LAUSANNE, Switzerland (Reuters) – Nestle has set up a research institute to develop more environmentally friendly packaging for its products and reduce plastic waste, taking matters into its own hands rather than relying on its suppliers.
Packagings made out of recycled or natural products are pictured during a media visit for the inauguration of the Nestle Institute of Packaging Sciences in Lausanne, Switzerland, September 12, 2019. REUTERS/Denis Balibouse
Having been identified by environmental group Greenpeace as one of the biggest producers of plastic waste that is polluting landfill sites and oceans, Nestle has also been criticized for its lack of action to address the problem.
“It’s our name on the package, so we want to be in the driver’s seat when it comes to developing solutions,” Nestle Chief Executive Mark Schneider said on Thursday at the inauguration of the Nestle Institute of Packaging Sciences in Lausanne.
“We are pushing our suppliers because we have the feeling they have not really delivered,” Schneider told Reuters during a tour of the new research facilities, adding that the move had generated “creative tension” among the group’s suppliers.
The maker of KitKat chocolate bars and Nescafe instant coffee has vowed to make 100 percent of its packaging recyclable or reusable by 2025 — one of the focus areas of the new institute in Lausanne, western Switzerland.
Its 50 employees work closely with other staff of Nestle’s research center there as well as external scientists and start-ups. The collaborative effort is aimed at producing the likes of simplified wrapping materials that have fewer layers and are easier to recycle, as well as compostable and biodegradable materials.
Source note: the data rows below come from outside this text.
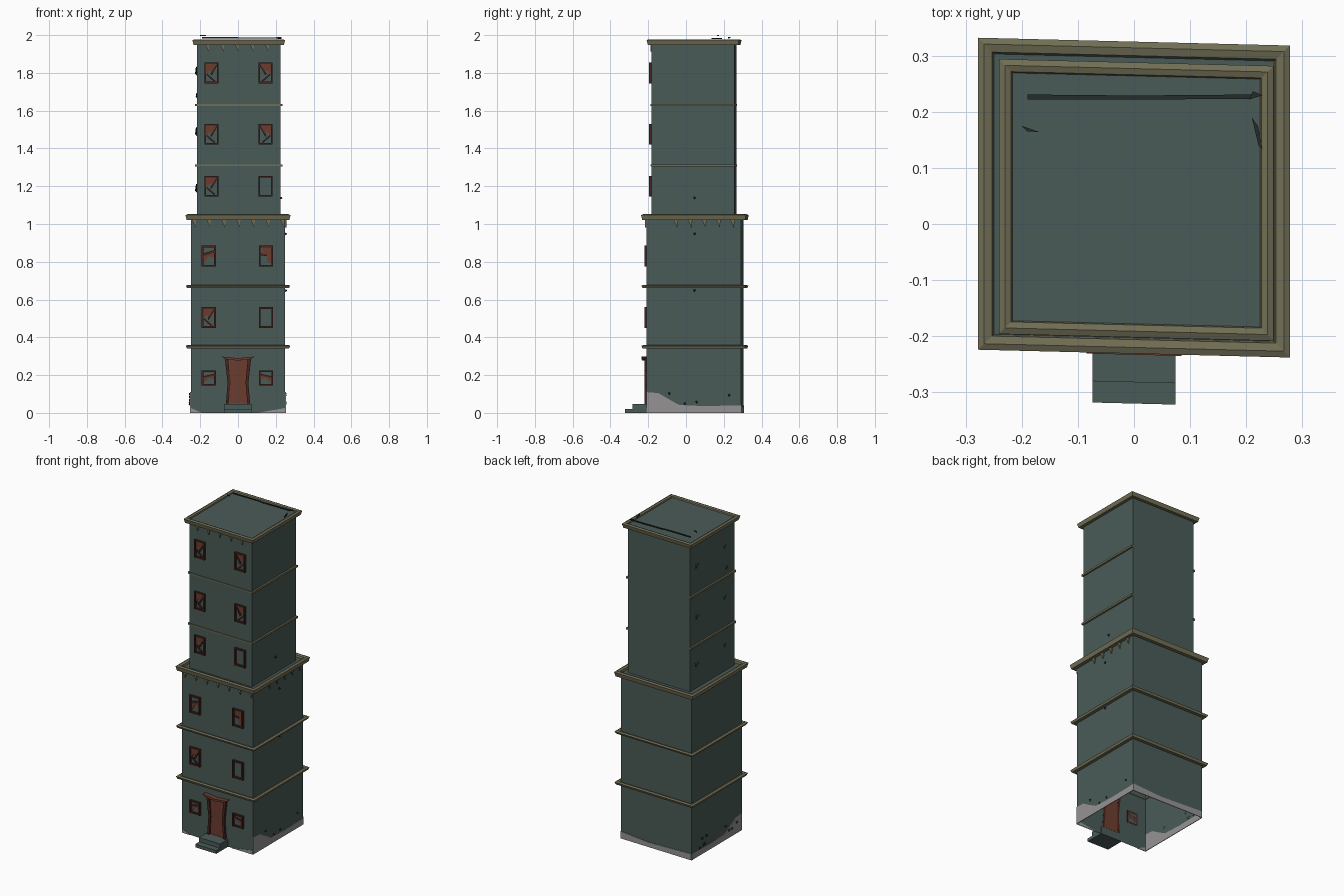
import bpy, bmesh, random
from mathutils import Vector

random.seed(4)
cube = bpy.data.objects.get("Cube")
if cube:
    bpy.data.objects.remove(cube, do_unlink=True)


def material(name, rgb):
    m = bpy.data.materials.new(name)
    m.use_nodes = True
    m.diffuse_color = (*rgb, 1)
    m.node_tree.nodes["Principled BSDF"].inputs["Base Color"].default_value = (*rgb, 1)
    return m


TEAL = material("teal plaster", (0.068, 0.105, 0.096))
TAN = material("tan stone", (0.165, 0.155, 0.09))
RED = material("red wood", (0.15, 0.045, 0.028))
BROWN = material("dark red frame", (0.062, 0.018, 0.013))
GREY = material("pale grey plaster", (0.30, 0.29, 0.29))
DARK = material("dark splinter", (0.016, 0.025, 0.025))

# Each storey block: centre x, centre y, half width
LOWER = (0.0, 0.047, 0.25)
UPPER = (0.004, 0.043, 0.22)


def build(name, verts, faces, mat):
    """Make a mesh, with the slight lean of the plan applied."""
    bm = bmesh.new()
    vs = [bm.verts.new((x, y - 0.025 * x, z)) for x, y, z in verts]
    for f in faces:
        bm.faces.new([vs[i] for i in f])
    bmesh.ops.recalc_face_normals(bm, faces=bm.faces)
    me = bpy.data.meshes.new(name)
    bm.to_mesh(me)
    bm.free()
    me.materials.append(mat)
    ob = bpy.data.objects.new(name, me)
    bpy.context.collection.objects.link(ob)
    return ob


def square(block, offset, z):
    cx, cy, h = block
    h += offset
    return [(cx - h, cy - h, z), (cx + h, cy - h, z), (cx + h, cy + h, z), (cx - h, cy + h, z)]


def walls(name, block, z0, z1):
    sides = [(i, (i + 1) % 4, (i + 1) % 4 + 4, i + 4) for i in range(4)]
    build(name, square(block, 0, z0) + square(block, 0, z1), sides, TEAL)


def cornice(name, block, profile):
    """Sweep a closed (offset, z) profile around the block."""
    verts = [v for off, z in profile for v in square(block, off, z)]
    n = len(profile)
    faces = []
    for p in range(n):
        q = (p + 1) % n
        for i in range(4):
            j = (i + 1) % 4
            faces.append((p * 4 + i, p * 4 + j, q * 4 + j, q * 4 + i))
    build(name, verts, faces, TAN)


def plate(name, block, side, pts, mat, depth=0.004, base=-0.001):
    """Extrude a flat outline outward from one wall of a block."""
    cx, cy, h = block

    def place(u, v, d):
        return {"front": (u, cy - h - d, v), "back": (u, cy + h + d, v),
                "right": (cx + h + d, u, v), "left": (cx - h - d, u, v)}[side]
    n = len(pts)
    verts = [place(u, v, base) for u, v in pts] + [place(u, v, depth) for u, v in pts]
    faces = [tuple(range(n)), tuple(range(n, 2 * n))]
    faces += [(i, (i + 1) % n, (i + 1) % n + n, i + n) for i in range(n)]
    return build(name, verts, faces, mat)


def rect(u0, u1, v0, v1):
    return [(u0, v0), (u1, v0), (u1, v1), (u0, v1)]


def box(name, x0, x1, y0, y1, z0, z1, mat):
    verts = [(x, y, z) for z in (z0, z1) for x, y in rect(x0, x1, y0, y1)]
    faces = [(0, 1, 2, 3), (4, 5, 6, 7)] + [(i, (i + 1) % 4, (i + 1) % 4 + 4, i + 4) for i in range(4)]
    build(name, verts, faces, mat)


# Tower walls, terrace and roof
walls("lower_walls", LOWER, 0.0, 1.03)
walls("upper_walls", UPPER, 1.03, 1.96)
build("terrace", square(LOWER, 0.008, 1.035), [(0, 1, 2, 3)], TEAL)
build("roof", square(UPPER, 0.005, 1.966), [(0, 1, 2, 3)], TEAL)

# Cornices and floor ledges
for name, block, z0, z1, out in (("ground_ledge", LOWER, 0.34, 0.36, 0.026),
                                 ("middle_ledge", LOWER, 0.66, 0.678, 0.026),
                                 ("terrace_cornice", LOWER, 1.02, 1.052, 0.028),
                                 ("roof_cornice", UPPER, 1.948, 1.978, 0.025)):
    cornice(name, block, [(-0.004, z0), (out - 0.006, z0), (out, z1 - 0.005),
                          (out - 0.011, z1), (0.003, z1 - 0.004)])

# Thin upper bands on three sides
for z in (1.31, 1.63):
    plate("front_band", UPPER, "front", rect(-0.222, 0.232, z - 0.004, z + 0.004), TAN, 0.004)
    for side in ("left", "right"):
        plate(side + "_band", UPPER, side, rect(-0.179, 0.264, z - 0.006, z + 0.006), TAN, 0.011)

# Tooth-shaped brackets below the cornices
def teeth(block, side, start, step, count, z):
    for i in range(count):
        u = start + i * step
        plate("bracket", block, side, [(u - 0.013, z), (u + 0.01, z), (u + 0.004, z - 0.038)], TAN, 0.008)


teeth(LOWER, "front", -0.23, 0.078, 7, 1.02)
teeth(LOWER, "right", -0.045, 0.075, 5, 1.02)
teeth(UPPER, "front", -0.16, 0.079, 5, 1.95)


# Windows with frames and broken shutters
def window(block, x, z, w, h, kind, flip):
    t = 0.009
    for a in (-1, 1):
        e = x + a * (w - t) / 2
        plate("window_post", block, "front", rect(e - t / 2, e + t / 2, z - h / 2, z + h / 2), BROWN, 0.013)
        e = z + a * (h - t) / 2
        plate("window_rail", block, "front", rect(x - w / 2 + t, x + w / 2 - t, e - t / 2, e + t / 2), BROWN, 0.011)
    a, b = w / 2 - t, h / 2 - t

    def shard(pts, mat, depth):
        plate("shutter_piece", block, "front", [(x + flip * u * a, z + v * b) for u, v in pts], mat, depth)
    if kind == "diagonal":
        shard([(-1, 1), (0.9, 1), (0.1, 0.1), (-0.3, 0.3), (-1, -0.2)], RED, 0.005)
        shard([(-1, -0.2), (-0.8, -0.1), (0.7, -0.9), (0.4, -1)], BROWN, 0.008)
        shard([(0.9, 1), (1, 0.8), (0, -0.3), (-0.2, -0.1)], BROWN, 0.009)
    elif kind == "board":
        shard([(-0.7, 1), (1, 1), (1, -0.9), (0.2, -0.6), (0.1, 0.2), (-0.7, 0.1)], RED, 0.005)
        shard([(-1, 0.3), (0.2, 0.2), (0.2, 0), (-1, 0.1)], BROWN, 0.008)
    elif kind == "low":
        shard([(-1, 0.2), (1, 0.5), (1, -0.2), (0, 0), (-0.8, -0.8)], RED, 0.005)
        shard([(-1, 0.3), (1, 0.7), (1, 0.4), (-1, 0)], BROWN, 0.008)


for block, z, h, left_kind, right_kind in ((LOWER, 0.185, 0.08, "low", "low"),
                                           (LOWER, 0.505, 0.11, "diagonal", ""),
                                           (LOWER, 0.83, 0.11, "low", "board"),
                                           (UPPER, 1.2, 0.11, "diagonal", ""),
                                           (UPPER, 1.475, 0.11, "diagonal", "diagonal"),
                                           (UPPER, 1.8, 0.11, "diagonal", "diagonal")):
    low = block is LOWER
    window(block, -0.155 if low else -0.14, z, 0.075, h, left_kind, 1)
    window(block, 0.148 if low else 0.145, z, 0.075, h, right_kind, 1 if right_kind == "board" else -1)

# Door with splayed posts and lintel
plate("door", LOWER, "front", rect(-0.045, 0.05, 0.05, 0.28), RED, 0.006)
for s in (-1, 1):
    plate("door_post", LOWER, "front", [(s * 0.05, 0.045), (s * 0.064, 0.045), (s * 0.055, 0.16),
                                        (s * 0.07, 0.29), (s * 0.052, 0.29), (s * 0.04, 0.16)], BROWN, 0.014)
plate("door_lintel", LOWER, "front", [(-0.085, 0.298), (-0.07, 0.285), (0, 0.277), (0.07, 0.285),
                                      (0.085, 0.298), (0, 0.29)], RED, 0.03)

# Entrance steps
box("lower_step", -0.074, 0.074, -0.32, -0.2, 0.0, 0.02, TEAL)
box("upper_step", -0.074, 0.074, -0.282, -0.2, 0.02, 0.047, TEAL)

# Pale worn plaster at the base
for side in ("left", "right"):
    plate("base_patch", LOWER, side, [(-0.203, 0), (0.297, 0), (0.297, 0.04), (0.1, 0.036), (-0.03, 0.042),
                                      (-0.09, 0.075), (-0.14, 0.105), (-0.203, 0.11)], GREY, 0.003)
plate("base_patch", LOWER, "back", [(-0.25, 0), (0.25, 0), (0.25, 0.045), (0.05, 0.03), (-0.25, 0.04)], GREY, 0.003)
for s, reach in ((-1, 0.19), (1, 0.1)):
    plate("base_patch", LOWER, "front", [(s * reach, 0), (s * 0.25, 0), (s * 0.25, 0.026)], GREY, 0.003)


# Splinters sticking out of the walls
def splinter(x, y, z, size, dx):
    base = Vector((x, y, z))
    pts = [base, base + Vector((dx, size * 0.6, size * 0.5)), base + Vector((dx * 0.7, -size * 0.4, size)),
           base + Vector((0, size * 0.5, size * 1.2))]
    build("splinter", pts, [(0, 1, 2), (0, 2, 3), (0, 3, 1), (1, 3, 2)], DARK)


for z in (1.16, 1.46, 1.78):
    splinter(-0.214, 0.2, z, 0.035, -0.014)
    splinter(-0.214, -0.08, z + 0.02, 0.03, -0.012)
splinter(-0.214, -0.1, 1.66, 0.03, -0.01)
for z in (0.64, 0.94):
    splinter(0.249, 0.05, z, 0.012, 0.012)
splinter(0.223, 0.05, 1.13, 0.012, 0.012)
for i in range(9):
    splinter(-0.249, random.uniform(-0.18, 0.27), random.uniform(0.03, 0.1), 0.016, -0.012)
    if i < 4:
        splinter(0.249, random.uniform(-0.18, 0.27), random.uniform(0.03, 0.1), 0.012, 0.009)

# Debris lying on the roof
def slab(pts, z):
    n = len(pts)
    verts = [(x, y, z) for x, y in pts] + [(x, y, z + 0.006) for x, y in pts]
    sides = [(i, (i + 1) % n, (i + 1) % n + n, i + n) for i in range(n)]
    build("roof_debris", verts, [tuple(range(n)), tuple(range(n, 2 * n))] + sides, DARK)


slab([(-0.19, 0.217), (0, 0.222), (0, 0.229), (-0.19, 0.226)], 1.983)
slab([(0, 0.222), (0.21, 0.228), (0.21, 0.236), (0, 0.229)], 1.981)
slab([(0.205, 0.227), (0.229, 0.235), (0.212, 0.242)], 1.984)
slab([(0.21, 0.195), (0.221, 0.18), (0.229, 0.14), (0.222, 0.145)], 1.98)
slab([(-0.2, 0.17), (-0.17, 0.16), (-0.19, 0.16)], 1.994)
On the tour of the institute, scientists also showed water bottles made entirely from recycled materials and explained the company’s efforts to create paper with better qualities for keeping Nestle’s products fresh.
Nestle declined to disclose the size of its investment in the initiative but said that technologies developed by the institute could be licensed to third parties.
“We made an important upfront investment, so of course we’ll ultimately want to see higher consumer sales or royalties,” CEO Schneider said.
Nestle also said it wanted to achieve zero net greenhouse gas emissions by 2050, following in the footsteps container shipping giant Maersk, which made the same pledge last year.
Alternative packaging materials and more plant-based food and drinks with a better environmental footprint will help Nestle reach that goal, the company said, adding that tree planting, an improved dairy supply chain and 100% renewable electricity are also part of the equation.
Reporting by Silke Koltrowitz; Editing by David Goodman